“. . . Democracy is about majority rule, not majoritarian tyranny. What is under attack in India is not just Hindu-Muslim concord, but the right of all minorities — ethnic, linguistic, regional, political, social and cultural — to be themselves, to be equal, to be free. Dissent, free speech and the freedom to choose with confidence and without fear are under strain.On Gandhi’s 75th birthday in 1944, Albert Einstein wrote in a book of felicitations, “Generations to come will scarce believe that such a one as this ever in flesh and blood walked upon this earth.” When Einstein said “will scarce believe,” he had in mind Gandhi’s distinctive capacity for nonviolent resistance.Einstein knew of Gandhi’s having been pitched out of a train in Pietermaritzburg, South Africa, because of the color of his skin. He knew that Gandhi led the subsequent resistance by Indians in South Africa against discriminatory treatment, and he knew of his nonviolent ability to suffer persecution and humiliation without physical retaliation.

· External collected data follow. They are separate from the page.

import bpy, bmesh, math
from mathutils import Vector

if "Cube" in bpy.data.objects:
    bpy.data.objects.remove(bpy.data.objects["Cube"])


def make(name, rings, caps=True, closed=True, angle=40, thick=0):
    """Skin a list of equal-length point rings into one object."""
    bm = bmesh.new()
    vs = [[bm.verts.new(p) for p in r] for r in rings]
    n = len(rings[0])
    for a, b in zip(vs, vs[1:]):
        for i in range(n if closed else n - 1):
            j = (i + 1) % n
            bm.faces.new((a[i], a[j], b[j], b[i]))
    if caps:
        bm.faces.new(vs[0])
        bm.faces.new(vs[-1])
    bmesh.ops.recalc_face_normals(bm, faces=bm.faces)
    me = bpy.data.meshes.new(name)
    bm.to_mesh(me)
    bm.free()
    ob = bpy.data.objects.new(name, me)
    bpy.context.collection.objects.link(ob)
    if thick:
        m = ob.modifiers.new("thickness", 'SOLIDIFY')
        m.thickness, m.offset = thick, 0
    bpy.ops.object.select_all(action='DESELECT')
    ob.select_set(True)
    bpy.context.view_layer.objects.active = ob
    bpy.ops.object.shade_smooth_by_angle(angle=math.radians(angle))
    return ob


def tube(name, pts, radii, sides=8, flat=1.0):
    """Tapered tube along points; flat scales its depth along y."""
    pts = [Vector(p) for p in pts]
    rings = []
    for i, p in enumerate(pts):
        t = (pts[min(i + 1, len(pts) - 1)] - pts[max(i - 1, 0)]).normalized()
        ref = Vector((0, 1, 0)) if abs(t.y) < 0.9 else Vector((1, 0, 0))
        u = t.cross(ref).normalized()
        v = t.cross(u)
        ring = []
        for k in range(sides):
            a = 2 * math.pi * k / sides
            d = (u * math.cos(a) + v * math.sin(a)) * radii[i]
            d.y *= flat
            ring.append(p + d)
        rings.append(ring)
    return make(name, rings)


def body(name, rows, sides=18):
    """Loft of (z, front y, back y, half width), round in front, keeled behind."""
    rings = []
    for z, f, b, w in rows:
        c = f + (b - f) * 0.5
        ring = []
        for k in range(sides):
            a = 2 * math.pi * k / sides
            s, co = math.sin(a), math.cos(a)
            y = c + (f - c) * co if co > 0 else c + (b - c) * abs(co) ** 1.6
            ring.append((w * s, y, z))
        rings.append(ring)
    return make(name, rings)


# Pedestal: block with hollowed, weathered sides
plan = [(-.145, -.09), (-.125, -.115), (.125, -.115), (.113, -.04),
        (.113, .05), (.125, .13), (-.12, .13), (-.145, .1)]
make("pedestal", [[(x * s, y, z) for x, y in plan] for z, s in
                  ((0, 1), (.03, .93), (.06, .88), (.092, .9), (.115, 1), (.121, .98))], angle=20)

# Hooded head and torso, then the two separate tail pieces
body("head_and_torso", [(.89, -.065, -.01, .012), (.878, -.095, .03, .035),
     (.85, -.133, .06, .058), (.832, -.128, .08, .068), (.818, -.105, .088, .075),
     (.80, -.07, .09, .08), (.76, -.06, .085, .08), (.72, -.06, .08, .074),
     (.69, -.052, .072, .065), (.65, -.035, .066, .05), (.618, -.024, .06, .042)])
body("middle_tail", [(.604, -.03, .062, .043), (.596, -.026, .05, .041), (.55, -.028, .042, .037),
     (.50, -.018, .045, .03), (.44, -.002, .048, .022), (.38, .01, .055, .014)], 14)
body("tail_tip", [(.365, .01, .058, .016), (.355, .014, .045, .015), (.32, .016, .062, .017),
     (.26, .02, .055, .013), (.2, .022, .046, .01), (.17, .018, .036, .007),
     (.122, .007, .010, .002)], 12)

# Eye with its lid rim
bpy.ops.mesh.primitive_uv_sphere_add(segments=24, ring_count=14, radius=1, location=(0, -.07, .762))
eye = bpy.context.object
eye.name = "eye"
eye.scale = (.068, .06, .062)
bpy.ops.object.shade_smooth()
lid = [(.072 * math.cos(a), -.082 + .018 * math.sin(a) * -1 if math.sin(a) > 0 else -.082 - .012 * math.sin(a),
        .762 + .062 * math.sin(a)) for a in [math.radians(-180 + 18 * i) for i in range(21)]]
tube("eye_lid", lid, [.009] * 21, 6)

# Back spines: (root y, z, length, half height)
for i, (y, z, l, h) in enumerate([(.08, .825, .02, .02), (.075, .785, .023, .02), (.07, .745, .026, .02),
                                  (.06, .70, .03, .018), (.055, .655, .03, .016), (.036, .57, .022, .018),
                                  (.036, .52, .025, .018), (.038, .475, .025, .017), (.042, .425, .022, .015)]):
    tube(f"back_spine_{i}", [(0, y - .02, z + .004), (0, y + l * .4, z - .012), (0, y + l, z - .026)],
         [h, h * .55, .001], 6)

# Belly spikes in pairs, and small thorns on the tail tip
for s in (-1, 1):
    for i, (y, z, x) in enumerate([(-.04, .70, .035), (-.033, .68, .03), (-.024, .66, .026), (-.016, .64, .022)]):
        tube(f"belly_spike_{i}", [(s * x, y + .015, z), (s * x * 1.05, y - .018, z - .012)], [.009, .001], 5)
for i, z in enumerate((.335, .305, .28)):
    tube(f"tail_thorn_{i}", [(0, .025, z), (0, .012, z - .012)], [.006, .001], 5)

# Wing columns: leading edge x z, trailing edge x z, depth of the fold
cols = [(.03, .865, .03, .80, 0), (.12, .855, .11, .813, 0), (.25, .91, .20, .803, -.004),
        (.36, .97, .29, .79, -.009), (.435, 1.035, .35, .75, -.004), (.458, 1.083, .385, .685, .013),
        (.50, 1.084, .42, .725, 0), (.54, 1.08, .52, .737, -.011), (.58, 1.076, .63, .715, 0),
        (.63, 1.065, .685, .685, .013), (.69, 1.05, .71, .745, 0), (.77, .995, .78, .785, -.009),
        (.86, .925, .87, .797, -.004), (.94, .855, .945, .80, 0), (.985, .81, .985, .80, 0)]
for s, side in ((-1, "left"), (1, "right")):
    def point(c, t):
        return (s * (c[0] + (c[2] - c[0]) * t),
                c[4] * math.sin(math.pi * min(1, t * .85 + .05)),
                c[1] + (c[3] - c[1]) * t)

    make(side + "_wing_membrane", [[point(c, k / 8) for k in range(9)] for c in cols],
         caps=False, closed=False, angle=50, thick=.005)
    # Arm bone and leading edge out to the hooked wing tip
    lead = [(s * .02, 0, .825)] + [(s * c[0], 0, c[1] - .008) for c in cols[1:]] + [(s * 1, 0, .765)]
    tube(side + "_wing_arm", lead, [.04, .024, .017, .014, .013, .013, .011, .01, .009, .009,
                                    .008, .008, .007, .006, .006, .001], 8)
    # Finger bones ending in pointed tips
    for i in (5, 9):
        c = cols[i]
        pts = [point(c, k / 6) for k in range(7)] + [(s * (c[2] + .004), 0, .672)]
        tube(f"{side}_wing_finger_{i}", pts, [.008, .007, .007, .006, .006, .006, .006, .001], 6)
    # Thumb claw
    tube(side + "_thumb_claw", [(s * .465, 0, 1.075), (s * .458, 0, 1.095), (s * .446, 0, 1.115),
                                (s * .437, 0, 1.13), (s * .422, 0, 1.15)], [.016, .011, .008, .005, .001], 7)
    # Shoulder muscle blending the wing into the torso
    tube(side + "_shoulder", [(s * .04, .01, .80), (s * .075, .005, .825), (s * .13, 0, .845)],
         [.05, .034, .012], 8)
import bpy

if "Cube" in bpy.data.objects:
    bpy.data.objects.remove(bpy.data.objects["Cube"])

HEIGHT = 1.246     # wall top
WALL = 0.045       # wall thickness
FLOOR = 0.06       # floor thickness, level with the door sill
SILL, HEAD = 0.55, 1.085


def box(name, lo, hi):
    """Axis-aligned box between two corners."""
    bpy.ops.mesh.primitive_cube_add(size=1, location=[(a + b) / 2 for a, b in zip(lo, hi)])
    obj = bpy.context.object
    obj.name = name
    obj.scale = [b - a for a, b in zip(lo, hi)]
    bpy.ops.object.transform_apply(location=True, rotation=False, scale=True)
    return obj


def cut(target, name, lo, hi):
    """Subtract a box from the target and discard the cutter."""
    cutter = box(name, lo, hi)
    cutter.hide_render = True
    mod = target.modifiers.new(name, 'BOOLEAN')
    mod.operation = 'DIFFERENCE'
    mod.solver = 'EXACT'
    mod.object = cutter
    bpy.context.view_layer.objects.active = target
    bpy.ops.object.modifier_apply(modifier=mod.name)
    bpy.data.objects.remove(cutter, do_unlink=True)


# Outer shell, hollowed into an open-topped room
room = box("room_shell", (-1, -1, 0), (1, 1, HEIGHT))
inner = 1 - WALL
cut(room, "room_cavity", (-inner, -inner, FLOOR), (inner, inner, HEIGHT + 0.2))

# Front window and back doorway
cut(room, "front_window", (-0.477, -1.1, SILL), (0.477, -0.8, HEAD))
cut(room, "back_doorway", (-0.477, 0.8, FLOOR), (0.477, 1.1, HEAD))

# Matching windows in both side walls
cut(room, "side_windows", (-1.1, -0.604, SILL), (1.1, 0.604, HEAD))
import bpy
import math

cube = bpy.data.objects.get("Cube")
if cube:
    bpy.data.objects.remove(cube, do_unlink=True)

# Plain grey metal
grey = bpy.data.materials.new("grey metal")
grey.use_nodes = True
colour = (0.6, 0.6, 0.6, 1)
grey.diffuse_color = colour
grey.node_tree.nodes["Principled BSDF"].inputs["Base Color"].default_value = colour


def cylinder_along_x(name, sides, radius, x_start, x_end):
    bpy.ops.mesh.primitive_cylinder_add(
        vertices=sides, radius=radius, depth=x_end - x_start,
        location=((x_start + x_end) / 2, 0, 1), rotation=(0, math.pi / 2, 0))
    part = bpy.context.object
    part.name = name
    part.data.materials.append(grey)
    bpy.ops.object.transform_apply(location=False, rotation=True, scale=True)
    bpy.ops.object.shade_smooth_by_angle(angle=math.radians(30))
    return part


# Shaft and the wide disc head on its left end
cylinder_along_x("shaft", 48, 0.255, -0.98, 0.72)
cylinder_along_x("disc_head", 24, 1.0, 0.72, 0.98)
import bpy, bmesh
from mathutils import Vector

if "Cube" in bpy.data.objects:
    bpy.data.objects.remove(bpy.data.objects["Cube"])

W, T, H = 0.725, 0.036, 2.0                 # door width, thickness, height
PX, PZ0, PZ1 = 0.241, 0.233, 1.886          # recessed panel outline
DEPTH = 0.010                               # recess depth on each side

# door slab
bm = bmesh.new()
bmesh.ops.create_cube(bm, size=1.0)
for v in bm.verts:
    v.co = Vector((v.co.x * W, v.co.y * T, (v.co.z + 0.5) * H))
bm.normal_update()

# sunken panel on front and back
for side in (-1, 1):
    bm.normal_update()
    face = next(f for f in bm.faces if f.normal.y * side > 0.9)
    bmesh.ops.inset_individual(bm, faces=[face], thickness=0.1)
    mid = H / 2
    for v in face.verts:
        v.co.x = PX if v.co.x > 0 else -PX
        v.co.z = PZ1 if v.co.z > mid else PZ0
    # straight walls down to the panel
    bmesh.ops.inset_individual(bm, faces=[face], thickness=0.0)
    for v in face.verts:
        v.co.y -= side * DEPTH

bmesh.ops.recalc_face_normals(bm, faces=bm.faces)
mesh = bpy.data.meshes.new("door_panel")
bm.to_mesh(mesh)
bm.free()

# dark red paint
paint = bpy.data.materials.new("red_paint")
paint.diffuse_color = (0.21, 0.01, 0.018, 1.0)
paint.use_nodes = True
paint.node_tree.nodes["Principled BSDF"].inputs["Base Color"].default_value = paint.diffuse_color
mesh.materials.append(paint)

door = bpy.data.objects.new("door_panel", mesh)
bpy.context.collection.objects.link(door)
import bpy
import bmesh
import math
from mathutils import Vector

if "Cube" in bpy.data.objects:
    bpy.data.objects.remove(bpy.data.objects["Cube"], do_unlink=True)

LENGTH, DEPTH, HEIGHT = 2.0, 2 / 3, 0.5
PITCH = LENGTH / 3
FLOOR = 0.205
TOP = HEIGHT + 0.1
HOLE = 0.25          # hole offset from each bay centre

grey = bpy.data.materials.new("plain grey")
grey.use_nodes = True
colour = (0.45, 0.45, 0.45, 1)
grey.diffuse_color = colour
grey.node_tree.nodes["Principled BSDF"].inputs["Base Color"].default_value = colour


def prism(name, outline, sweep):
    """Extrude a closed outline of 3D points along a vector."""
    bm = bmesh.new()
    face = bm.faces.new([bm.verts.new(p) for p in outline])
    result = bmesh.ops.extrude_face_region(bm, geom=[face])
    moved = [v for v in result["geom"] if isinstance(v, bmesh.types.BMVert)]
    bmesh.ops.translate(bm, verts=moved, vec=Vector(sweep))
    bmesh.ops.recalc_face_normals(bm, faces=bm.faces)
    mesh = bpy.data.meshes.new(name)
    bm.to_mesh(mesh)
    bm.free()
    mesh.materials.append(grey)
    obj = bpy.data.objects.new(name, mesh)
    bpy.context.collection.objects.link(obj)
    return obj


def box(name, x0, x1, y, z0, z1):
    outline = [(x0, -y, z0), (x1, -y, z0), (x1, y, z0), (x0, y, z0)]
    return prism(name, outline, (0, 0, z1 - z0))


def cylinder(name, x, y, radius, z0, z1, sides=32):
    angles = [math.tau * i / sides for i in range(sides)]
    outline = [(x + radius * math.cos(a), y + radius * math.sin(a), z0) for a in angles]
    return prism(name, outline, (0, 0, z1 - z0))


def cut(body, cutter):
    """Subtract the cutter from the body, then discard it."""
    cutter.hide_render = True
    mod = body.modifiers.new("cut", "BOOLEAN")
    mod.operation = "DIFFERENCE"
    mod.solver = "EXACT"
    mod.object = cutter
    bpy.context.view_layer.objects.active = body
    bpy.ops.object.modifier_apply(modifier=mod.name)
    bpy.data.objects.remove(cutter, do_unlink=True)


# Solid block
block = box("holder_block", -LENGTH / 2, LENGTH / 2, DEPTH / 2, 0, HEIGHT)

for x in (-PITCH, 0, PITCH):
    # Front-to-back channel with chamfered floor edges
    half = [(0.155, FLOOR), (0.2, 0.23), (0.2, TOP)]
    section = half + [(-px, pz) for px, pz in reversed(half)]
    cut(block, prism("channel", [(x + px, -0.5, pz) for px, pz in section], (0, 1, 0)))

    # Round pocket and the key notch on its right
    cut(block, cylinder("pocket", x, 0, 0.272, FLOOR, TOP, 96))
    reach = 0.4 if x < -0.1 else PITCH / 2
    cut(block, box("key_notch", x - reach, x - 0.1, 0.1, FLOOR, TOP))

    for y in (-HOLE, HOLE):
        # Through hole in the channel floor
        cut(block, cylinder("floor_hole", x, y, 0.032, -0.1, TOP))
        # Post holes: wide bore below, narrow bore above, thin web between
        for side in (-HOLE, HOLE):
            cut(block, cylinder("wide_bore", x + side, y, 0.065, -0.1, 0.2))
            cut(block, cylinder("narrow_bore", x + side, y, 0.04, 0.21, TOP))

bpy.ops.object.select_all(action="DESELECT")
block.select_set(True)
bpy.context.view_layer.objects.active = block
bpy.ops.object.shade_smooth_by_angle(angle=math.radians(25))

Gandhi bore no hatred for his oppressors, did not speak or write a harsh word about them but, with his large and growing band of associates, offered the toughest resistance through what he called satyagraha, or soul force. The Rev. Dr. Martin Luther King Jr. and Nelson Mandela found this capacity in Gandhi compelling, exemplary and even sublime.
Gandhi’s satyagraha was famously illustrated in the Salt March in 1930, when he walked 240 miles with his followers to the village of Dandi on the Arabian Sea in western India. . . . “